:: YOUR OBJECTIVE ::
Once the line containing "# smooth rims, sharp borders" is found in the records below, return it and each following line exactly, up to and including the line containing "bpy.ops.object.shade_smooth_by_angle(angle=0.52)", and nothing else.

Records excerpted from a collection
----

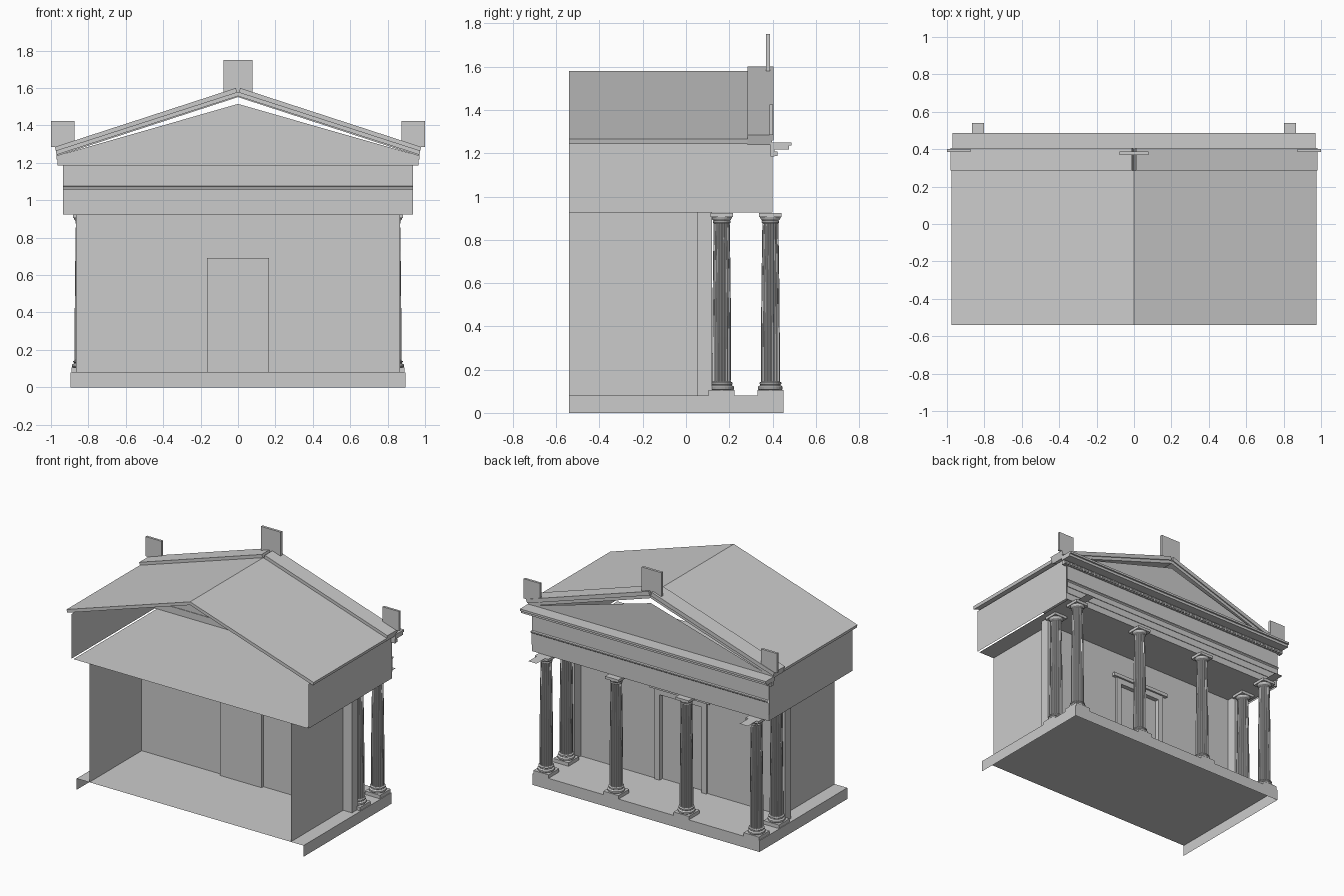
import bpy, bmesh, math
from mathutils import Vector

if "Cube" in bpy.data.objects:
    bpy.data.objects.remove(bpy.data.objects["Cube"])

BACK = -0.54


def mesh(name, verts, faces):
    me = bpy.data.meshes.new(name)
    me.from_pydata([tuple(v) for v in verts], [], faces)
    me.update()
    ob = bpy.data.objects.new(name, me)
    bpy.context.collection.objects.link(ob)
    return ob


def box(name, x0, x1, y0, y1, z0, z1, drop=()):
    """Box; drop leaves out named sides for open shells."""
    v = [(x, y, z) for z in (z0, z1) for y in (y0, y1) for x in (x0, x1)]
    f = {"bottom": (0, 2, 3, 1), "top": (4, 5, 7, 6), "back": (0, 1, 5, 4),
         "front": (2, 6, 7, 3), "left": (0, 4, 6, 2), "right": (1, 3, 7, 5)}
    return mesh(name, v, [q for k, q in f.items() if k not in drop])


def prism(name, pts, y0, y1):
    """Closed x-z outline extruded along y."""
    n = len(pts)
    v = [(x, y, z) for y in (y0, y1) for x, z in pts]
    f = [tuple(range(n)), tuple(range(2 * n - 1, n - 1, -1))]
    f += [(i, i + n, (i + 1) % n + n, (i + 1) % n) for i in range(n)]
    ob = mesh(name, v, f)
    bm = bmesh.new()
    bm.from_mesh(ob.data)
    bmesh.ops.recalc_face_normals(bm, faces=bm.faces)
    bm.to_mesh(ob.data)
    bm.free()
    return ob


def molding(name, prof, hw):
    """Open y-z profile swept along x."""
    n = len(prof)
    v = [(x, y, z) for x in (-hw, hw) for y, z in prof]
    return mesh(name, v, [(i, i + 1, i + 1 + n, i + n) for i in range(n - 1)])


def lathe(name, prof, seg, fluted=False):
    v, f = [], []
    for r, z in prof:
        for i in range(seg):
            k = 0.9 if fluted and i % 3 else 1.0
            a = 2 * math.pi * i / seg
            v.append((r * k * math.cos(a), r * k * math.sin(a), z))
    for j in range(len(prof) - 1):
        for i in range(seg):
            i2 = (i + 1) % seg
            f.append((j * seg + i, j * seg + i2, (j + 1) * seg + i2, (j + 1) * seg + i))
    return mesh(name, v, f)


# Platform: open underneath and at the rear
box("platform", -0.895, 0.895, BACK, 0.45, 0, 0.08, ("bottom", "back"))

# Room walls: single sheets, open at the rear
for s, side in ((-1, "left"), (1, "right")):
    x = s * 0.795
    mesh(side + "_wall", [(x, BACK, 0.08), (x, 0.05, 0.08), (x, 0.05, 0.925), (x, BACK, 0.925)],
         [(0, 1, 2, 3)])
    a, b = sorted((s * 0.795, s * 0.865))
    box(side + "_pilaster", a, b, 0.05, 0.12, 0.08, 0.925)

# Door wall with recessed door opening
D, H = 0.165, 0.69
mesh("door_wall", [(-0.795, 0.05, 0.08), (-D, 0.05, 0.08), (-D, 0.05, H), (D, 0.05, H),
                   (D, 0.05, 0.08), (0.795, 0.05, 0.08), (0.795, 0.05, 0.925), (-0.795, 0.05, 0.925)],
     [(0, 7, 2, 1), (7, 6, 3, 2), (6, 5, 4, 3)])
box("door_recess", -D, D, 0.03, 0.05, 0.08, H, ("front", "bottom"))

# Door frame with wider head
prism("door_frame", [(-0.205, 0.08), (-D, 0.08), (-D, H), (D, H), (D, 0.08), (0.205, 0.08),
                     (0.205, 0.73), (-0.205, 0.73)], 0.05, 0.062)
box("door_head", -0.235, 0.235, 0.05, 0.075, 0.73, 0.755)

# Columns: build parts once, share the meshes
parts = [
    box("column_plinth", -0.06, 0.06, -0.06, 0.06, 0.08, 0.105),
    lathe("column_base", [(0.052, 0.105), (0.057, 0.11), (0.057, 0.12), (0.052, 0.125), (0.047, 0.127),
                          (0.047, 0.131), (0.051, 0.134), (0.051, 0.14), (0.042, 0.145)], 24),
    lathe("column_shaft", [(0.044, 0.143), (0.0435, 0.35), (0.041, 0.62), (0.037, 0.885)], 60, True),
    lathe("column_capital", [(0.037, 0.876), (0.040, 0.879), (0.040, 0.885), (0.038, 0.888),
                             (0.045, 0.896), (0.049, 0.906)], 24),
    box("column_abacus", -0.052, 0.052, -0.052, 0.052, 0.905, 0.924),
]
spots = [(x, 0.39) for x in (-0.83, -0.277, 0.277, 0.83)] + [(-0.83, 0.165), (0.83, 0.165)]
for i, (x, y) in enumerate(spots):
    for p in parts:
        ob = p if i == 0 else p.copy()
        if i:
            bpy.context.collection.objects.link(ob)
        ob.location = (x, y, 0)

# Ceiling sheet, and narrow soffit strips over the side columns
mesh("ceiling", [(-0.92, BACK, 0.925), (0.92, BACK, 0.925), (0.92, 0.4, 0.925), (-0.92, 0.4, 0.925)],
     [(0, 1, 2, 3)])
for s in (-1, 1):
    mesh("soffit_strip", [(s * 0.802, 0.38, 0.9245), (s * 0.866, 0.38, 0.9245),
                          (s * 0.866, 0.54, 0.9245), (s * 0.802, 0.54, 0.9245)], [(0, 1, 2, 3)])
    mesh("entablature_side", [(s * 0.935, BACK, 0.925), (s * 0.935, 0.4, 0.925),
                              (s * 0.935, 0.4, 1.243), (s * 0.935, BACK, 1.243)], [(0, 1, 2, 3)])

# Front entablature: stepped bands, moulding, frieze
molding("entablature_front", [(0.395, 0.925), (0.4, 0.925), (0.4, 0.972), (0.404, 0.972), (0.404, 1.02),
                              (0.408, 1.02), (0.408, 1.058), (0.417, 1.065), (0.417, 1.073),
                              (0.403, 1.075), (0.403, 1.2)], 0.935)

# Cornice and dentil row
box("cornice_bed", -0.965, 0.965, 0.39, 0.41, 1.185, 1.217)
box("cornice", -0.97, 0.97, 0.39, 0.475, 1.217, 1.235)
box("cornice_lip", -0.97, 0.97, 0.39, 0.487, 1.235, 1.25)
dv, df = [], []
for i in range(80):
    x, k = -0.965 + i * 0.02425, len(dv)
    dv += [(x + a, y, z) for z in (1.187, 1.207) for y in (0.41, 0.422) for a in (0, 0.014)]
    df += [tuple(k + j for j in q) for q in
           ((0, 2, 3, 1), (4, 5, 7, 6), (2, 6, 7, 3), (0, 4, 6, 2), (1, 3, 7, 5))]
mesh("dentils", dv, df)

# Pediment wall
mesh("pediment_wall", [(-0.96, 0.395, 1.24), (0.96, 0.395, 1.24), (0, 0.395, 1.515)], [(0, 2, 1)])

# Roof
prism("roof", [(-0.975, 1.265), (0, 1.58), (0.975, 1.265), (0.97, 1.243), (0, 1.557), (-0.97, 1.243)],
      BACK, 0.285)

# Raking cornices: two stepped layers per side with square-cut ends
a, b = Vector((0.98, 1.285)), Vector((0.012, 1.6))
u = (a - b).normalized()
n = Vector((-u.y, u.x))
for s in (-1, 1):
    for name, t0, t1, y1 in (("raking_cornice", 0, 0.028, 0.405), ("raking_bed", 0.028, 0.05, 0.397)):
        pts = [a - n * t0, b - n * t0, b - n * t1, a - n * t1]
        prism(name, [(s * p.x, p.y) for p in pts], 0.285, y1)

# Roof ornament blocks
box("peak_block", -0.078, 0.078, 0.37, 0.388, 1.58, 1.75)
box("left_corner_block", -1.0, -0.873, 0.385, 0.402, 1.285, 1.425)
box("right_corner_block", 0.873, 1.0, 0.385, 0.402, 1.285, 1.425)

----

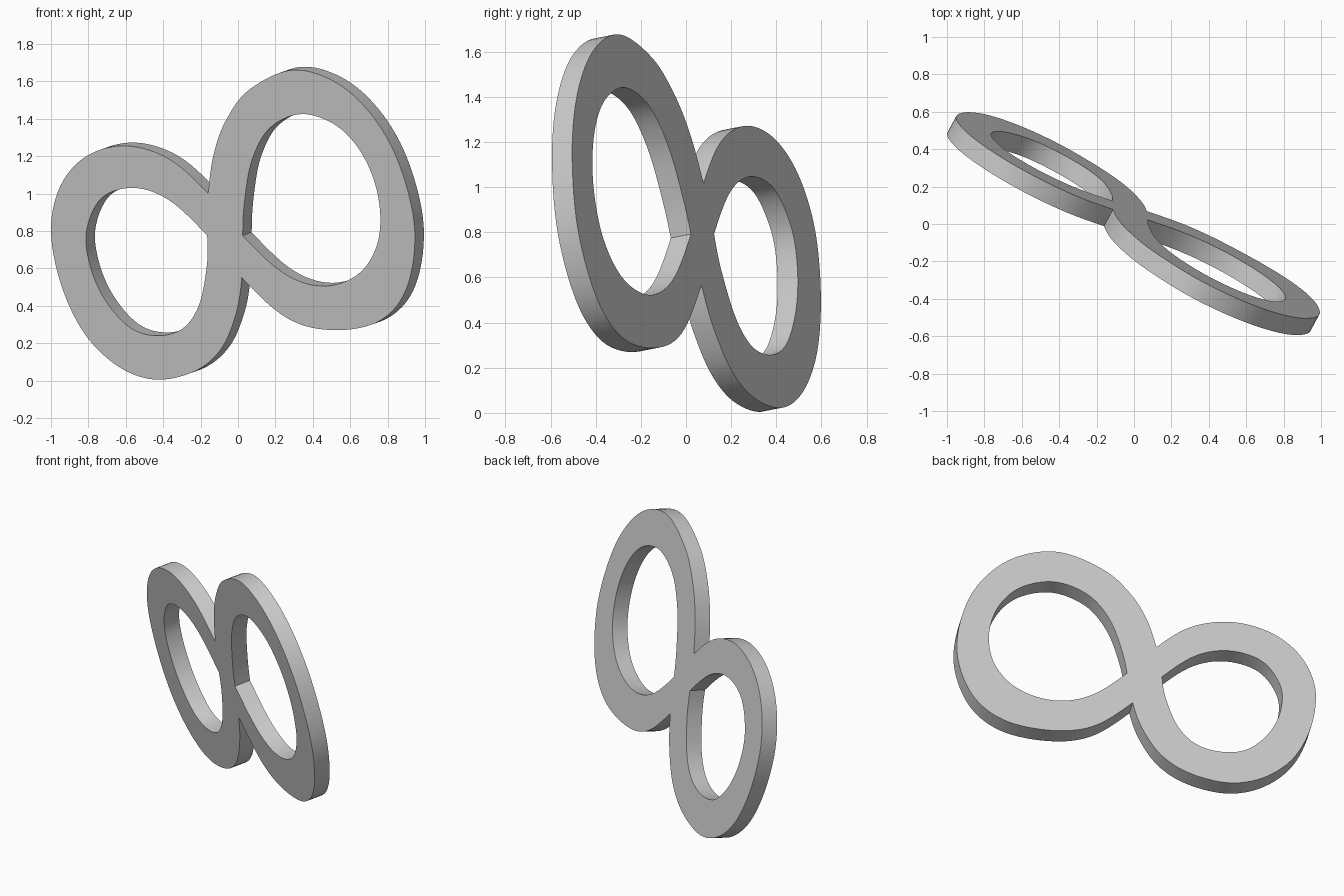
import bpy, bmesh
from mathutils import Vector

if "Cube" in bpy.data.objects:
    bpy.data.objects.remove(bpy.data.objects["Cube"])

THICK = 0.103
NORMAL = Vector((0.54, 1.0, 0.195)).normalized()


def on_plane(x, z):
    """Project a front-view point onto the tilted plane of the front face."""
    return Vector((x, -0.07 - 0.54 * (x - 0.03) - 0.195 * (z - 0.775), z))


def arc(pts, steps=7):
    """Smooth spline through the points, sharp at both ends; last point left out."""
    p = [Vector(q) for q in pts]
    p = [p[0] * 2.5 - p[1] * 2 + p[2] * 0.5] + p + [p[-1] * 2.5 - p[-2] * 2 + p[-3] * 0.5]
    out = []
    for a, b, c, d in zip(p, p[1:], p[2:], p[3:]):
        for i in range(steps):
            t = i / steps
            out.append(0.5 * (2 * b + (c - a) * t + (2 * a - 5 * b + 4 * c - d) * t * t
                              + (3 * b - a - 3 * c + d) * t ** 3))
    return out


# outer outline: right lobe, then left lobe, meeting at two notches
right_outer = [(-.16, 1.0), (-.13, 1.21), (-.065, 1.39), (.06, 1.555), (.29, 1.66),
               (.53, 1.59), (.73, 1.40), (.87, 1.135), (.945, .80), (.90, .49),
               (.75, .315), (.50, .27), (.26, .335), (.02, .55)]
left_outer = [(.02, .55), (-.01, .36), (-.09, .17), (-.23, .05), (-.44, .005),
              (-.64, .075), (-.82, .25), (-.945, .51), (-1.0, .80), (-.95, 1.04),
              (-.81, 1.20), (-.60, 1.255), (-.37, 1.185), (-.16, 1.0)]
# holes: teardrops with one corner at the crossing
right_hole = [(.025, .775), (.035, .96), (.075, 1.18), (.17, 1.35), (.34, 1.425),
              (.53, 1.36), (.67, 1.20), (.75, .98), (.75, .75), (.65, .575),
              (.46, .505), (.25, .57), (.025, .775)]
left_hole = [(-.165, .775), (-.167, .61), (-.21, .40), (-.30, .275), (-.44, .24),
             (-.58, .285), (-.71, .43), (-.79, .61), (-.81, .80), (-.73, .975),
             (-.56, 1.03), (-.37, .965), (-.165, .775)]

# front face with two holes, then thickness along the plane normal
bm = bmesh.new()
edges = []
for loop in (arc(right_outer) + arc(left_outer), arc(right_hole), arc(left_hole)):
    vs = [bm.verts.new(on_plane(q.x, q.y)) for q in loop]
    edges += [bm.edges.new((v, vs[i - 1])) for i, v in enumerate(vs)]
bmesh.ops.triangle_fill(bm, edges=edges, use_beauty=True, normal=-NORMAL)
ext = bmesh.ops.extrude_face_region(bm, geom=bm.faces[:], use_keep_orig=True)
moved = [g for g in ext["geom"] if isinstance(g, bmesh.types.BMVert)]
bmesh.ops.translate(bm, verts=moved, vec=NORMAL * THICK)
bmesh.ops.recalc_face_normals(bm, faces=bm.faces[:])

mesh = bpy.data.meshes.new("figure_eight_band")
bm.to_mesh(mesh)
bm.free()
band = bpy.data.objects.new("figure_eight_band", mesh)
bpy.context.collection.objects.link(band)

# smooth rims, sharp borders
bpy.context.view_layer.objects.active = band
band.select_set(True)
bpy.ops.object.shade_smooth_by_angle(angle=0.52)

----

:: REPLY ::
# smooth rims, sharp borders
bpy.context.view_layer.objects.active = band
band.select_set(True)
bpy.ops.object.shade_smooth_by_angle(angle=0.52)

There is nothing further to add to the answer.